In addition to local general tax increases, voters throughout California will also see local measures specific to housing, rent control, and transportation. Many jurisdictions are looking for new revenue streams to help address their homelessness and housing issues. Voters in Richmond and Oakland have the opportunity to enact California’s first taxes on privately owned vacant properties and many local ballots include housing bonds or specific taxes to fund affordable housing and homeless services. Rent control is another common issue throughout the state, with a number of jurisdictions looking to enact various rent control and tenant protection measures. Of note, some proposed rent control measures failed to make the ballot. In Pasadena and Long Beach, signature gatherers failed to meet the submission deadline for the November ballot and supporters in Inglewood turned in almost 14,000 signatures, but not enough were found valid to meet the required threshold.


Finally, jurisdictions statewide are considering new local revenue measures for transportation purposes. San Mateo County voters will decide whether to enact a 0.5 percent sales tax for 30 years to fund road improvements, transit services, and implementation of the San Mateo County Congestion Relief Plan, San Benito County voters have a one percent sales tax increase on the ballot to fund roads and transportation, and Marin voters will vote on a renewal of their transportation sales tax. These measures will require approval from two-thirds of voters. San Jose is taking a different approach for new transportation funding by asking voters to approve a bond measure to fund critical infrastructure such as public safety, roads and bridges, and water and stormwater upgrades.

Measures Nationwide

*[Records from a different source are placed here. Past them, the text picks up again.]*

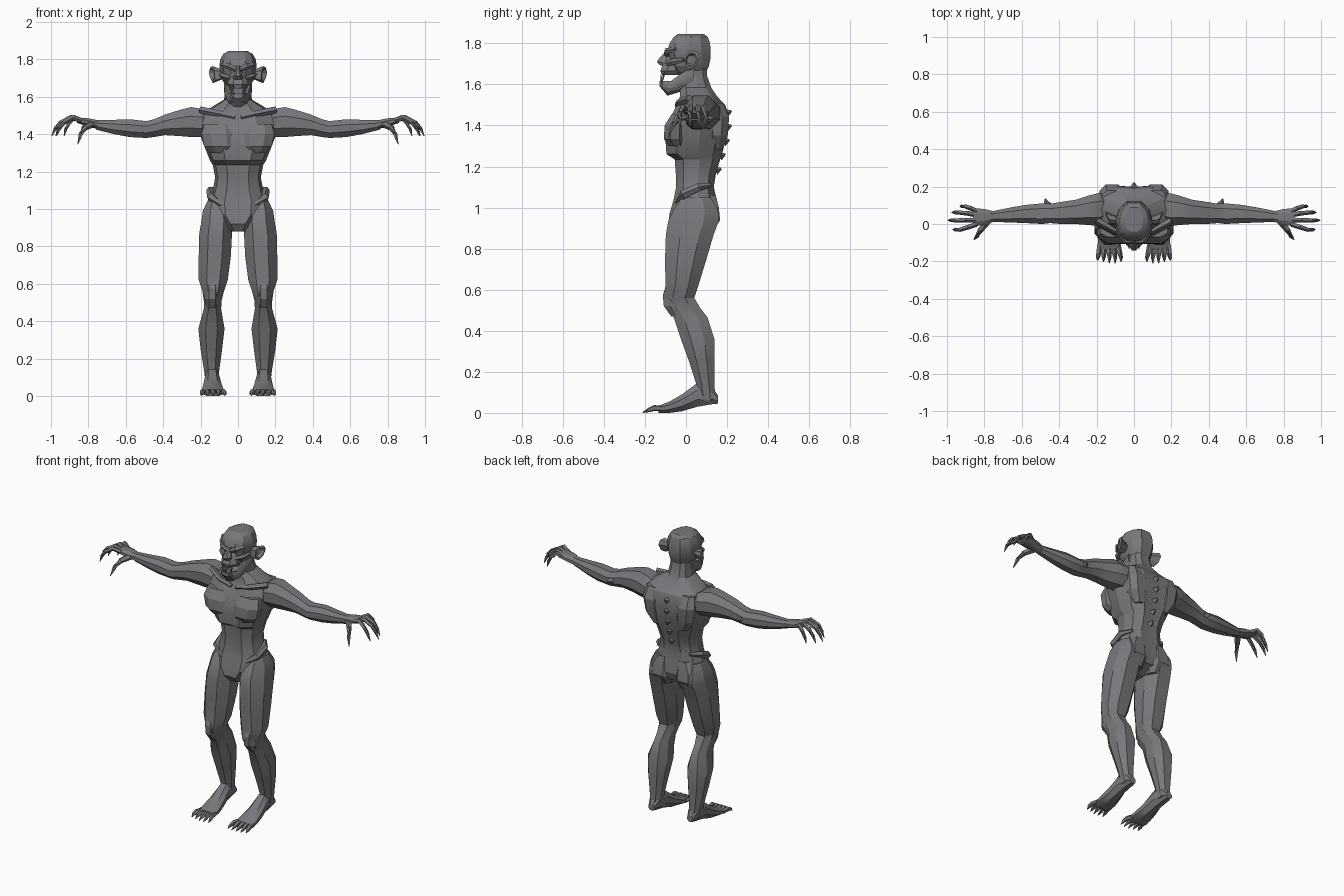
import bpy, bmesh, math
from mathutils import Vector

grey = bpy.data.materials.new("dark grey skin")
grey.diffuse_color = (0.19, 0.19, 0.205, 1)

# Normalised cross-sections (u, v in -1..1)
OCT = [(-.45, -1), (.45, -1), (1, -.4), (1, .4), (.5, 1), (-.5, 1), (-1, .4), (-1, -.4)]
HALF = [(.45, -1), (.88, -.62), (1, .1), (.85, .65), (.45, .97)]
BODY = [(0, -.93)] + HALF + [(0, .92)] + [(-u, v) for u, v in reversed(HALF)]
HEADH = [(.42, -1), (.8, -.72), (1, -.05), (.85, .55), (.42, 1)]
HEAD = HEADH + [(-u, v) for u, v in reversed(HEADH)]


def skin(name, loops, mirror=False, angle=24):
    """Join loops of points into one closed skin."""
    bm = bmesh.new()
    rows = [[bm.verts.new(p) for p in loop] for loop in loops]
    n = len(rows[0])
    for a, b in zip(rows, rows[1:]):
        for i in range(n):
            j = (i + 1) % n
            bm.faces.new((a[i], a[j], b[j], b[i]))
    bm.faces.new(rows[0])
    bm.faces.new(rows[-1])
    bmesh.ops.recalc_face_normals(bm, faces=bm.faces)
    me = bpy.data.meshes.new(name)
    bm.to_mesh(me)
    bm.free()
    me.materials.append(grey)
    me.polygons.foreach_set("use_smooth", [True] * len(me.polygons))
    me.set_sharp_from_angle(angle=math.radians(angle))
    ob = bpy.data.objects.new(name, me)
    bpy.context.collection.objects.link(ob)
    if mirror:
        ob.modifiers.new("mirror", 'MIRROR').use_mirror_merge = False
    return ob


def loft(name, axis, rings, shape=OCT, mirror=False):
    """Rings are (position on axis, u0, u1, v0, v1)."""
    put = {'x': lambda t, u, v: (t, u, v), 'y': lambda t, u, v: (u, t, v),
           'z': lambda t, u, v: (u, v, t)}[axis]
    loops = [[put(t, (a + b) / 2 + (b - a) / 2 * u, (c + d) / 2 + (d - c) / 2 * v)
              for u, v in shape] for t, a, b, c, d in rings]
    return skin(name, loops, mirror)


def limb(name, path, radii, sides=5, mirror=True):
    """Tapered tube along a path, for small parts."""
    pts = [Vector(p) for p in path]
    loops = []
    for i, p in enumerate(pts):
        d = (pts[min(i + 1, len(pts) - 1)] - pts[max(i - 1, 0)]).normalized()
        ref = Vector((0, 0, 1)) if abs(d.z) < .8 else Vector((0, 1, 0))
        s = d.cross(ref).normalized()
        t = s.cross(d)
        loops.append([p + radii[i] * (s * math.cos(k * math.tau / sides) + t * math.sin(k * math.tau / sides))
                      for k in range(sides)])
    return skin(name, loops, mirror)


def upright(rows):
    return [(z, -w, w, f, b) for z, w, f, b in rows]


# Torso, pelvis and neck
loft("torso", 'z', upright([
    (.88, .045, -.055, .06), (.92, .09, -.085, .14), (.97, .15, -.08, .16),
    (1.04, .16, -.06, .152), (1.10, .135, -.048, .138), (1.17, .122, -.05, .15),
    (1.235, .135, -.055, .17), (1.26, .15, -.095, .18), (1.33, .178, -.1, .198),
    (1.40, .205, -.092, .21), (1.46, .215, -.065, .208), (1.50, .205, -.045, .195),
    (1.54, .15, -.03, .155), (1.585, .075, -.03, .125), (1.64, .066, -.025, .105),
    (1.72, .06, -.02, .1)]), BODY)

# Chest, collar, shoulder blades and hip ridges
loft("pectoral", 'z', [(1.30, .025, .15, -.085, 0), (1.335, .012, .18, -.108, 0),
                       (1.40, .012, .195, -.104, 0), (1.455, .03, .18, -.07, 0)], mirror=True)
limb("collar_bone", [(.015, -.04, 1.49), (.1, -.035, 1.51), (.2, .02, 1.53)], [.014, .018, .02])
loft("shoulder_blade", 'z', [(1.28, .06, .12, .1, .18), (1.35, .05, .17, .1, .203),
                             (1.44, .05, .185, .1, .21), (1.51, .07, .17, .1, .18)], mirror=True)
limb("hip_ridge", [(.085, -.045, 1.02), (.145, -.01, 1.065), (.15, .06, 1.10), (.11, .12, 1.11)],
     [.012, .024, .02, .01])
loft("buttock", 'z', [(.88, .03, .12, .03, .13), (.94, .012, .17, .03, .166),
                      (1.0, .015, .165, .03, .16), (1.06, .03, .12, .03, .145)], mirror=True)

# Spine knobs
for i in range(5):
    z = 1.18 + i * .07
    y = .145 + .05 * min(1, i / 2.5)
    limb("spine_knob", [(0, y, z), (0, y + .027, z + .01)], [.022, .004], 4, False)

# Arms
loft("arm", 'x', [
    (.13, .02, .16, 1.37, 1.50), (.19, -.01, .165, 1.385, 1.535), (.25, -.005, .15, 1.385, 1.545),
    (.31, .0, .13, 1.39, 1.53), (.39, .0, .118, 1.395, 1.505), (.45, .005, .108, 1.385, 1.48),
    (.49, .0, .11, 1.38, 1.47), (.58, .005, .102, 1.385, 1.48), (.66, .008, .088, 1.40, 1.477),
    (.76, .012, .068, 1.425, 1.475)], mirror=True)
limb("elbow_spike", [(.46, .09, 1.43), (.475, .135, 1.432)], [.03, .003], 4)

# Hands
loft("palm", 'x', [(.75, .012, .068, 1.428, 1.475), (.80, -.005, .08, 1.44, 1.485),
                   (.86, -.012, .085, 1.46, 1.49)], mirror=True)
for base, mid, tip, reach in ((.07, .085, .095, .93), (.048, .058, .062, .975),
                              (.022, .022, .02, .995), (.0, -.015, -.03, .97)):
    run = reach - .84
    limb("finger", [(.84, base, 1.474), (.84 + run * .35, mid, 1.49), (.84 + run * .7, tip, 1.462),
                    (.84 + run * .88, tip, 1.43), (reach, tip, 1.39)], [.014, .014, .012, .010, .002])
limb("thumb", [(.78, .02, 1.455), (.82, -.03, 1.435), (.84, -.065, 1.40), (.857, -.085, 1.345)],
     [.02, .017, .012, .002])

# Legs
loft("leg", 'z', [
    (1.05, .07, .16, -.02, .12), (.99, .04, .188, -.06, .155), (.94, .03, .195, -.085, .162),
    (.87, .032, .207, -.098, .135), (.75, .038, .21, -.102, .10), (.62, .055, .21, -.1, .06),
    (.56, .075, .19, -.11, .04), (.51, .088, .183, -.09, .07), (.465, .09, .183, -.06, .105),
    (.36, .072, .212, -.025, .138), (.25, .085, .20, .015, .138), (.14, .1, .182, .05, .138),
    (.06, .105, .172, .06, .145)], mirror=True)
loft("knee_cap", 'z', [(.47, .11, .165, -.072, 0), (.52, .098, .178, -.108, 0),
                       (.575, .098, .178, -.113, 0), (.61, .11, .165, -.1, 0)], mirror=True)

# Feet and claws
loft("foot", 'y', [
    (.156, .118, .16, .045, .085), (.125, .105, .172, .042, .13), (.055, .1, .175, .03, .145),
    (-.02, .088, .185, .008, .09), (-.08, .078, .192, 0, .055), (-.135, .075, .195, 0, .034)], mirror=True)
for i in range(5):
    x = .085 + i * .025
    tip = .07 + i * .031
    reach = -.215 + abs(i - 1.5) * .008
    limb("toe", [(x, -.11, .02), ((x + tip) / 2, -.155, .024), (tip, -.18, .014), (tip, reach, .002)],
         [.014, .015, .011, .002])

# Head
loft("skull", 'z', upright([
    (1.655, .06, -.045, .095), (1.69, .085, -.075, .112), (1.73, .093, -.078, .12),
    (1.765, .1, -.09, .12), (1.80, .095, -.08, .117), (1.83, .078, -.06, .107),
    (1.845, .05, -.04, .088)]), HEAD)
loft("muzzle", 'z', upright([(1.645, .038, -.118, -.02), (1.665, .054, -.125, -.02),
                             (1.70, .052, -.112, -.02), (1.735, .032, -.09, -.02)]))
loft("nose", 'z', upright([(1.692, .028, -.125, -.06), (1.71, .026, -.142, -.06),
                           (1.735, .015, -.125, -.06), (1.768, .012, -.09, -.06)]))
limb("brow", [(.012, -.094, 1.745), (.045, -.092, 1.762), (.085, -.05, 1.772)], [.013, .016, .01])
limb("cheek_bone", [(.04, -.09, 1.70), (.075, -.06, 1.71), (.092, -.01, 1.72)], [.012, .016, .01])

# Open lower jaw with teeth
loft("jaw_side", 'y', [(.04, .045, .075, 1.615, 1.69), (-.02, .042, .072, 1.59, 1.655),
                       (-.075, .03, .056, 1.565, 1.615), (-.115, .01, .04, 1.575, 1.618)], mirror=True)
loft("chin", 'y', [(.03, -.05, .05, 1.59, 1.65), (-.04, -.05, .05, 1.56, 1.605),
                   (-.09, -.04, .04, 1.545, 1.598), (-.13, -.028, .028, 1.592, 1.617)])
limb("lower_fang", [(.026, -.118, 1.605), (.028, -.122, 1.645)], [.009, .001], 4)
limb("upper_fang", [(.034, -.108, 1.66), (.032, -.113, 1.618)], [.009, .001], 4)

# Ears
ear = [(-.014, 1.69), (.012, 1.675), (.04, 1.695), (.056, 1.73), (.045, 1.757), (.015, 1.762), (-.008, 1.74)]
cy, cz = .022, 1.722


def ear_loop(x, lean, s, dy=0):
    return [(x + lean * (y - cy), cy + dy + s * (y - cy), cz + s * (z - cz)) for y, z in ear]


skin("ear", [ear_loop(.085, 0, .6), ear_loop(.115, .3, .85, .005), ear_loop(.138, .4, 1.05, .01),
             ear_loop(.142, .4, .75, .006), ear_loop(.122, .3, .5)], True)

Across the country voters will also decide important measures for their communities. Numerous states are considering new funding options for transportation. Of particular interest is Colorado, where voters face dueling statewide ballot measures. One approach, Proposition 109: “Fix Our Damn Roads”, authorizes $3.5 billion in bonds to pay for road and bridge expansion and specific projects. No money is included for local governments or multi-modal projects. The General Fund would pay for the debt, which would have priority over other state obligations. The other measure, Proposition 110: “Let’s Go Colorado”, increases sales taxes to pay for up to $6 billion in bonds for a wide range of transportation related projects, including funding for state projects, local governments, and multi-modal transportation projects, such as mass transit, rail, and bicycle lanes. The Eno Center for Transportation is closely watching the 314 transportation measures across the U.S. that it has identified on the ballot this November and has released a podcast mini-series about five key transportation ballot measures in California, Colorado, Connecticut, Florida, and Missouri .